**Your assignment:**
In the records below, begin at the line containing "side = t.cross(up)" and end at the line containing "(zlo + zhi) / 2 + (zhi"; quote every line in that span exactly, including both boundary lines, and no others.

**Data to process:**
▬▬▬▬▬▬▬▬▬▬

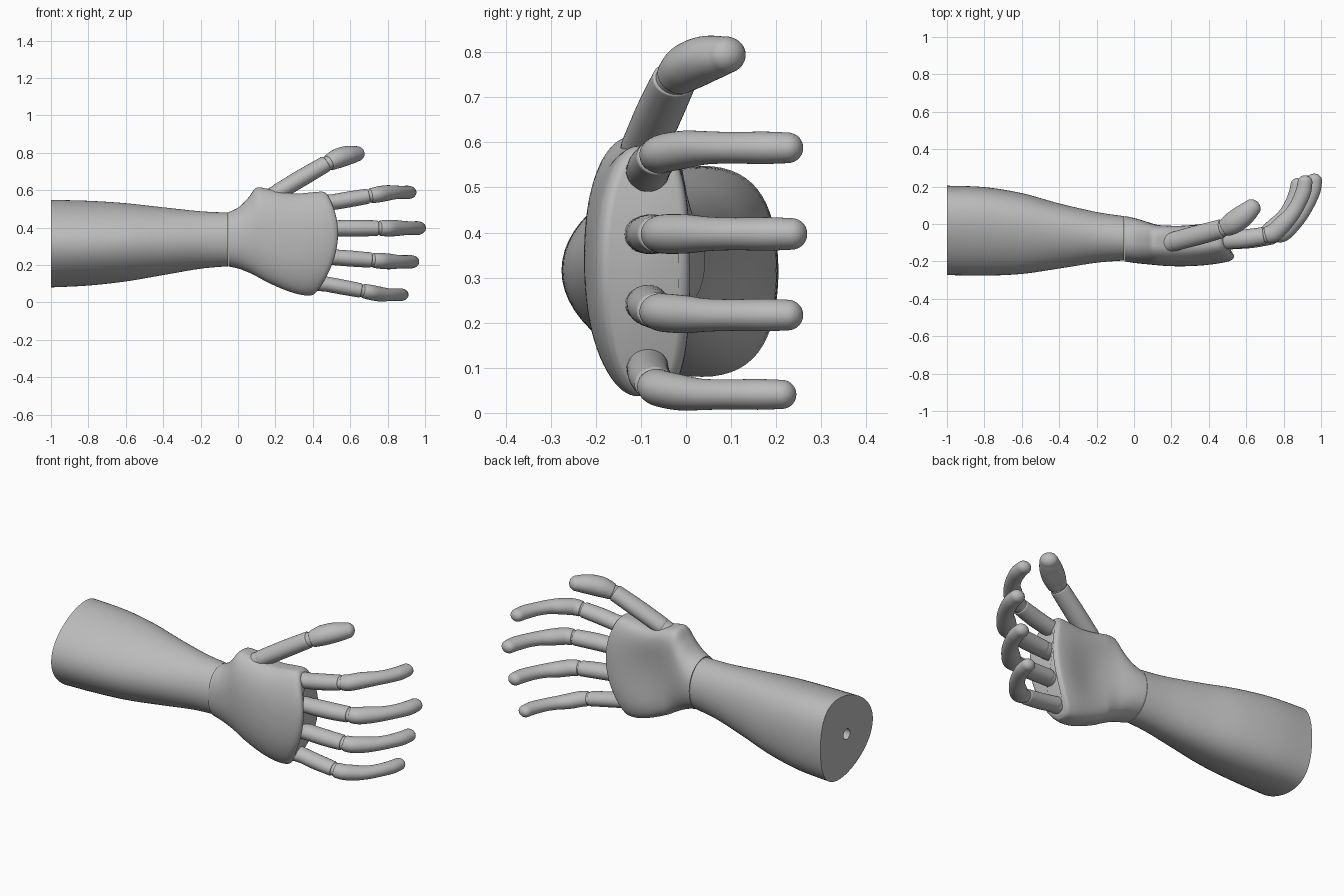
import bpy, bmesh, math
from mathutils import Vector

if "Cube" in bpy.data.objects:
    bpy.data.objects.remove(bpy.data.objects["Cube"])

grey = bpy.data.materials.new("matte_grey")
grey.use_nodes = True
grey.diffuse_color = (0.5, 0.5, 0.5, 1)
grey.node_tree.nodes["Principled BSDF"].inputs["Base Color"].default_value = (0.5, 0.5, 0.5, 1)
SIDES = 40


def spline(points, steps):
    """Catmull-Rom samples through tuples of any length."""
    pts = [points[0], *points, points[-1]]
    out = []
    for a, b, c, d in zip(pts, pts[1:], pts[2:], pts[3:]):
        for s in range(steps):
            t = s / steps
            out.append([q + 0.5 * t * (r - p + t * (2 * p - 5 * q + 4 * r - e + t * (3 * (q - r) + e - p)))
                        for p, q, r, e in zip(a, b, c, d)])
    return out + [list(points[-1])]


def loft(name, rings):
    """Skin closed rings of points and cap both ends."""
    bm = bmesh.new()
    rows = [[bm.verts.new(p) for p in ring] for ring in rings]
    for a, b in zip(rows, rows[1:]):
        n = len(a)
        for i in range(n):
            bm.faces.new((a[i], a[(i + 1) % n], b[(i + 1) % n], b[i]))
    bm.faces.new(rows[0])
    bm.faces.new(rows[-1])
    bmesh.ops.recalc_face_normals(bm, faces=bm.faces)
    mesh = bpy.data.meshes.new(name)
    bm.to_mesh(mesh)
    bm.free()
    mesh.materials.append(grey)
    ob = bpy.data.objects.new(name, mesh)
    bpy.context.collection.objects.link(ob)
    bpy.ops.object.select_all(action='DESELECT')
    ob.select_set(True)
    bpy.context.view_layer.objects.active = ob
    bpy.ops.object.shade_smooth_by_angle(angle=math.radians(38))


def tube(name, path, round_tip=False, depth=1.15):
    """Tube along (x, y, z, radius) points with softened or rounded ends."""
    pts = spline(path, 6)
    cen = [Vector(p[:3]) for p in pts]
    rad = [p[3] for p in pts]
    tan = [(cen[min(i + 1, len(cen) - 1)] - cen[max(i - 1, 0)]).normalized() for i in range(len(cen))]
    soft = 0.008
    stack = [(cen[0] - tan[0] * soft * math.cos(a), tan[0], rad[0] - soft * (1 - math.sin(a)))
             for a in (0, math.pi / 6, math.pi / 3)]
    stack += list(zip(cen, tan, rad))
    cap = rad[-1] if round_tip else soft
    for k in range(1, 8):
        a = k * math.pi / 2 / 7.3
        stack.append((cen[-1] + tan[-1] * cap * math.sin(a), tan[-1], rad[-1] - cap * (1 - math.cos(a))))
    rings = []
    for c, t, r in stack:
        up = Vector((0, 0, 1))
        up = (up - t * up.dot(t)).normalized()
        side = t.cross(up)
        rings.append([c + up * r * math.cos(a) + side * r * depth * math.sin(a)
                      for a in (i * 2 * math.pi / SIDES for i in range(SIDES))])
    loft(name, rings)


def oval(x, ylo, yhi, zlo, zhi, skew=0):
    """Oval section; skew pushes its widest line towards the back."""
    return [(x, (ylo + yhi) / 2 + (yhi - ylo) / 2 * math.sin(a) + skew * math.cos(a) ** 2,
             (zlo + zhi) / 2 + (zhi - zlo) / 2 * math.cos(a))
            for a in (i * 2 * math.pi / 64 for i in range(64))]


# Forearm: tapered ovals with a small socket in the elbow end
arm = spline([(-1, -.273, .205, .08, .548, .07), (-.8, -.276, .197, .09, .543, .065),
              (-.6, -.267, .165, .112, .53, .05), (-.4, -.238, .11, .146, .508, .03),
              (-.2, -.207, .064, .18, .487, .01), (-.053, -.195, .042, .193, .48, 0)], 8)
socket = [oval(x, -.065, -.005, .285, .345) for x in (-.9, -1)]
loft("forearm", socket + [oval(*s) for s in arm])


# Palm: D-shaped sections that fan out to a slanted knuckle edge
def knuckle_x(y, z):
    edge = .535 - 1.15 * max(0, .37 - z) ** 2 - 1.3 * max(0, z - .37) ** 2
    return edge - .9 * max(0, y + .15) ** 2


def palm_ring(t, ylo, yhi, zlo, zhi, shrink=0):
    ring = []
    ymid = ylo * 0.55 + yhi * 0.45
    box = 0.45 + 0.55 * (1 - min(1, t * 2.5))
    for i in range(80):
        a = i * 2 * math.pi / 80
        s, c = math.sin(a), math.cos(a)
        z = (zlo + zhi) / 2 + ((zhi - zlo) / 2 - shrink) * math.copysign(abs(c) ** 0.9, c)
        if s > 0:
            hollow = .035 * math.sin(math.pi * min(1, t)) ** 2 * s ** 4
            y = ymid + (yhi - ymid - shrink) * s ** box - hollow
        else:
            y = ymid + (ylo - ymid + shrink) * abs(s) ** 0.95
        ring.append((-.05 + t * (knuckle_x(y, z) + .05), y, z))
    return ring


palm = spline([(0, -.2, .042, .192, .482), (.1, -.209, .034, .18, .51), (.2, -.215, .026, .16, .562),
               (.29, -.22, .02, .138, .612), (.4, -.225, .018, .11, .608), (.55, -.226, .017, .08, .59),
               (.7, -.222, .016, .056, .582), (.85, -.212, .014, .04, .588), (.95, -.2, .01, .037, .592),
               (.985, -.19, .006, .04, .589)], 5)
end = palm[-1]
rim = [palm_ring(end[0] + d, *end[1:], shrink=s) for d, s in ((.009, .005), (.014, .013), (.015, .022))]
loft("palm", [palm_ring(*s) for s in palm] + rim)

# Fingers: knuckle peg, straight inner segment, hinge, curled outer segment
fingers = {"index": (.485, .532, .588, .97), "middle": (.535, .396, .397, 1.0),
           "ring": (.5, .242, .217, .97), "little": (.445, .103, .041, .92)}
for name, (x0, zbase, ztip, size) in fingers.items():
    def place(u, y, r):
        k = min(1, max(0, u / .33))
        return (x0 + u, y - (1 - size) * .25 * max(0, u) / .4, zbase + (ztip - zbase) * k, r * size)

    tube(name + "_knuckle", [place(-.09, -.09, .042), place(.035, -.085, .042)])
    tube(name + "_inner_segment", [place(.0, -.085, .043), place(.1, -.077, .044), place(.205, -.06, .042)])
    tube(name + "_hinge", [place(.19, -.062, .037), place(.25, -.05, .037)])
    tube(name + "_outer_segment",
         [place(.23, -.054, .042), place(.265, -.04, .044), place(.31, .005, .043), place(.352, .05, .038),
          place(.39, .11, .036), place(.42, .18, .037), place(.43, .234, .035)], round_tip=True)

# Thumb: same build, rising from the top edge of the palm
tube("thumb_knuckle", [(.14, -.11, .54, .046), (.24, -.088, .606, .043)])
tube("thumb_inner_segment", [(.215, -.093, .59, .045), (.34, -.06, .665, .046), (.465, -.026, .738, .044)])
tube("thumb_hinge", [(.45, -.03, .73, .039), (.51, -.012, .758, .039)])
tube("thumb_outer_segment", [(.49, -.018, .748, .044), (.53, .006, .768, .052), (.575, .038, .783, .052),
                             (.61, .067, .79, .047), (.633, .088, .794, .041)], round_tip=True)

▬▬▬▬▬▬▬▬▬▬

**Result of the exercise:**
        side = t.cross(up)
        rings.append([c + up * r * math.cos(a) + side * r * depth * math.sin(a)
                      for a in (i * 2 * math.pi / SIDES for i in range(SIDES))])
    loft(name, rings)


def oval(x, ylo, yhi, zlo, zhi, skew=0):
    """Oval section; skew pushes its widest line towards the back."""
    return [(x, (ylo + yhi) / 2 + (yhi - ylo) / 2 * math.sin(a) + skew * math.cos(a) ** 2,
             (zlo + zhi) / 2 + (zhi - zlo) / 2 * math.cos(a))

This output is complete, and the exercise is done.